Ironically, as Brigham and others refined the tests, their precision undermined their initial goals, mocking their bogus biological distinctions. Standardized tests helped talented immigrants and minorities breach the elite’s ivy-covered bunkers. Validated by “objective” scores demonstrating their aptitude, Jews, Russians, Poles, Italians, Hungarians—and eventually blacks, Hispanics, and Asians—helped make college admissions more merit based.
By 1930, Brigham’s article “Intelligence Tests of Immigrant Groups” concluded: the infamous Army “study with its entire hypothetical superstructure of racial differences collapses completely.” By the 1950s and 1960s, the top universities were “talent searching,” looking for the “brainy kids,” regardless of ethnicity, Jerome Karabel writes in The Chosen: The Hidden History of Admission and Exclusion at Harvard, Yale, and Princeton. The number of legacy admissions dropped as entering SAT scores soared. At Yale, the median SAT verbal score jumped from 634 in 1957 to 697 in 1966. Freshmen’s average height dipped too, from 26 percent of first-term Yalies standing 6 feet or higher in the 1950s to 20.6 percent a decade later.
The Affirmative Action counterattack viewing standardized tests as barriers for culturally underprivileged or simply different groups, intensified in the 1980s. Until then, these objective criteria advanced meritorious minorities. Whereas today, the disadvantaged are advantaged by a system more sensitive to disadvantage and the subjective, the college admissions revolution began because objective scores advantaged the disadvantaged.
Bingham’s legacy remains controversial. Nicholas Lemann, who wrote a history of the SATs, The Big Test, and dismissed Bingham’s early work as “offensive,” credits Bingham for “chang[ing] his mind,” and becoming “one of the leading critics of the eugenics movement.” Other critics of standardized testing freeze Bingham and those tools in the 1920s. “Nothing significant has changed about the results of the SAT scores, or the outlook of its authors, since it was first written,” Rich Gibson insists, calling the whole enterprise “fascist” and “an equation of lies,” artificially defining intelligence as measurable.

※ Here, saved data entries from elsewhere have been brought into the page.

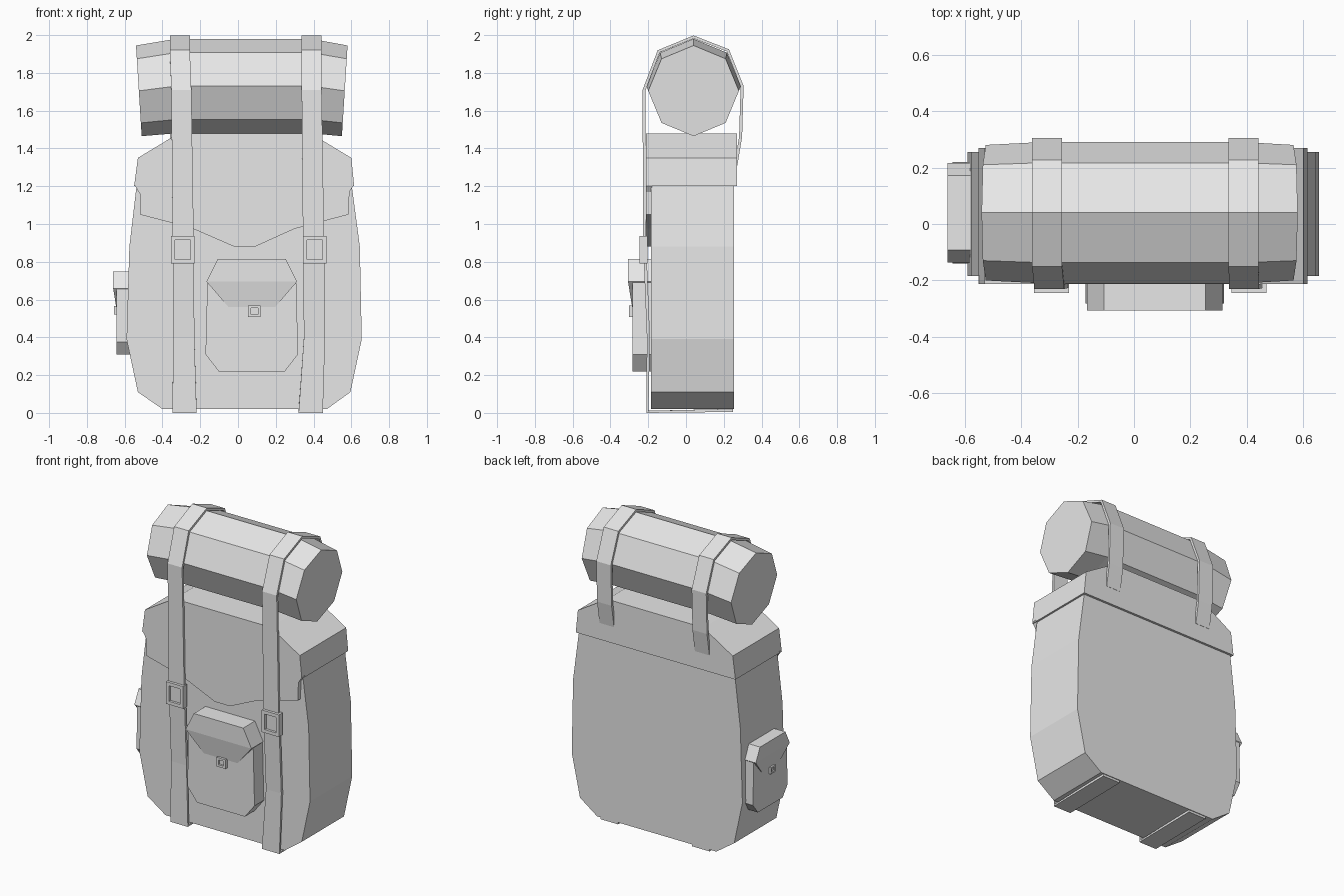
import bpy
import bmesh
from mathutils import Matrix, Vector

if "Cube" in bpy.data.objects:
    bpy.data.objects.remove(bpy.data.objects["Cube"])

GREY = (0.8, 0.8, 0.8, 1)
canvas = bpy.data.materials.new("grey canvas")
canvas.use_nodes = True
canvas.diffuse_color = GREY
canvas.node_tree.nodes["Principled BSDF"].inputs["Base Color"].default_value = GREY


def finish(name, bm, fix_normals=True):
    if fix_normals:
        bmesh.ops.recalc_face_normals(bm, faces=bm.faces)
    mesh = bpy.data.meshes.new(name)
    bm.to_mesh(mesh)
    bm.free()
    mesh.materials.append(canvas)
    obj = bpy.data.objects.new(name, mesh)
    bpy.context.collection.objects.link(obj)
    return obj


def loft(name, rings):
    """Closed solid through rings that have equal point counts."""
    bm = bmesh.new()
    loops = [[bm.verts.new(p) for p in ring] for ring in rings]
    n = len(loops[0])
    for a, b in zip(loops, loops[1:]):
        for i in range(n):
            j = (i + 1) % n
            bm.faces.new((a[i], a[j], b[j], b[i]))
    bm.faces.new(loops[0])
    bm.faces.new(loops[-1])
    return finish(name, bm)


def slab(name, outline, y0, y1, frame=Matrix()):
    """Outline in x and z, extruded along y."""
    return loft(name, [[frame @ Vector((x, y, z)) for x, z in outline] for y in (y0, y1)])


def buckle(name, x, z, w, h, y0, y1, rim, frame=Matrix()):
    """Square frame with a recessed middle, facing -y."""
    outer = [(x - w / 2, z - h / 2), (x + w / 2, z - h / 2),
             (x + w / 2, z + h / 2), (x - w / 2, z + h / 2)]
    inner = [(x + (px - x) * (1 - 2 * rim / w), z + (pz - z) * (1 - 2 * rim / h))
             for px, pz in outer]
    rings = [(outer, y0), (outer, y1), (inner, y1), (inner, y0 * 0.4 + y1 * 0.6)]
    return loft(name, [[frame @ Vector((px, y, pz)) for px, pz in pts] for pts, y in rings])


# Main bag
slab("bag_body", [(-0.40, 0.02), (0.47, 0.02), (0.595, 0.11), (0.655, 0.39), (0.645, 0.88),
                  (0.60, 1.22), (-0.535, 1.22), (-0.575, 0.88), (-0.59, 0.39), (-0.53, 0.11)],
     -0.185, 0.255)

# Lid and its front flap
slab("lid", [(-0.55, 1.2), (0.615, 1.2), (0.60, 1.35), (0.385, 1.48), (-0.315, 1.48),
             (-0.53, 1.35)], -0.213, 0.27)
slab("lid_flap", [(-0.55, 1.21), (-0.52, 1.16), (-0.52, 1.05), (-0.25, 0.98), (-0.02, 0.88),
                  (0.09, 0.88), (0.30, 0.975), (0.585, 1.05), (0.59, 1.17), (0.615, 1.21)],
     -0.213, -0.18)

# Bedroll with drooping, narrower ends
UNIT = [Matrix.Rotation(i * 0.785398, 2) @ Vector((1, 0)) for i in range(8)]


def roll_ring(x, z, r, lean=0):
    return [(x + lean * u.y, 0.04 + r * u.x, z + r * u.y) for u in UNIT]


loft("bedroll", [roll_ring(-0.525, 1.705, 0.24, -0.015), roll_ring(-0.33, 1.73, 0.25),
                 roll_ring(0.39, 1.73, 0.25), roll_ring(0.565, 1.705, 0.24, 0.015)])

# Straps run from the lid back, over the roll, down the front and under the bag
PATH = [(0.272, 1.31), (0.297, 1.46), (0.305, 1.73), (0.227, 1.925), (0.04, 1.998),
        (-0.15, 1.92), (-0.23, 1.71), (-0.227, 0.9), (-0.207, 0.4), (-0.21, 0.0), (0.25, 0.005)]
CENTRES = {"right": [-0.308] * 6 + [-0.30, -0.29, -0.287, -0.283, -0.283],
           "left": [0.388] * 6 + [0.39, 0.40, 0.405, 0.385, 0.385]}
for side, centres in CENTRES.items():
    bm = bmesh.new()
    rows = []
    for i, ((y, z), cx) in enumerate(zip(PATH, centres)):
        half = 0.053 if i < 7 else 0.056 if i < 9 else 0.064
        rows.append([bm.verts.new((cx + s * half, y, z)) for s in (-1, 1)])
    for a, b in zip(rows, rows[1:]):
        bm.faces.new((a[0], b[0], b[1], a[1]))
    strap = finish(side + "_strap", bm, False)
    solid = strap.modifiers.new("thickness", "SOLIDIFY")
    solid.thickness = 0.016
    solid.offset = -1
    bx = -0.292 if side == "right" else 0.407
    buckle(side + "_strap_buckle", bx, 0.863, 0.125, 0.146, -0.205, -0.245, 0.022)


# Pockets share one design: pouch, folded flap and small buckle
def pocket(name, frame):
    slab(name + "_pouch", [(-0.175, 0), (0.175, 0), (0.245, 0.09), (0.235, 0.48), (0.18, 0.58),
                           (-0.18, 0.58), (-0.235, 0.48), (-0.245, 0.09)], 0.02, -0.092, frame)
    bm = bmesh.new()
    half = [(0.18, 0.595), (0.24, 0.475), (0.123, 0.34)]
    outline = half + [(-x, z) for x, z in reversed(half)]
    front = [bm.verts.new(frame @ Vector((x, -0.095 if z < 0.4 else -0.117, z)))
             for x, z in outline]
    back = [bm.verts.new(frame @ Vector((x, -0.085 if z < 0.4 else 0.01, z)))
            for x, z in outline]
    for ring in (front, back):
        bm.faces.new((ring[0], ring[1], ring[4], ring[5]))
        bm.faces.new((ring[1], ring[2], ring[3], ring[4]))
    for i in range(6):
        j = (i + 1) % 6
        bm.faces.new((front[i], front[j], back[j], back[i]))
    finish(name + "_flap", bm)
    buckle(name + "_buckle", 0.014, 0.318, 0.066, 0.06, -0.08, -0.112, 0.014, frame)


pocket("front_pocket", Matrix.Translation((0.073, -0.19, 0.22)))
pocket("side_pocket", Matrix.Translation((-0.575, 0.04, 0.31))
       @ Matrix.Rotation(-1.570796, 4, "Z") @ Matrix.Scale(0.735, 4))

Hindsight history satisfies ideologues but is as foolish as driving in reverse while still looking forward. We need to understand yesterday as it was not just judge it for failing to please us today. Condemn the bigotry. But also enjoy the irony that racists invented our meritocracy; blowback can be a blessing sometimes. In their politically correct oversimplifications, critics may think that SATs is to objectivity as life is to discrimination. But SATs is to objectivity as life is to complexity. Our society don’t always get it right but at least we demonstrate a tremendous aptitude for self-criticism and self-improvement.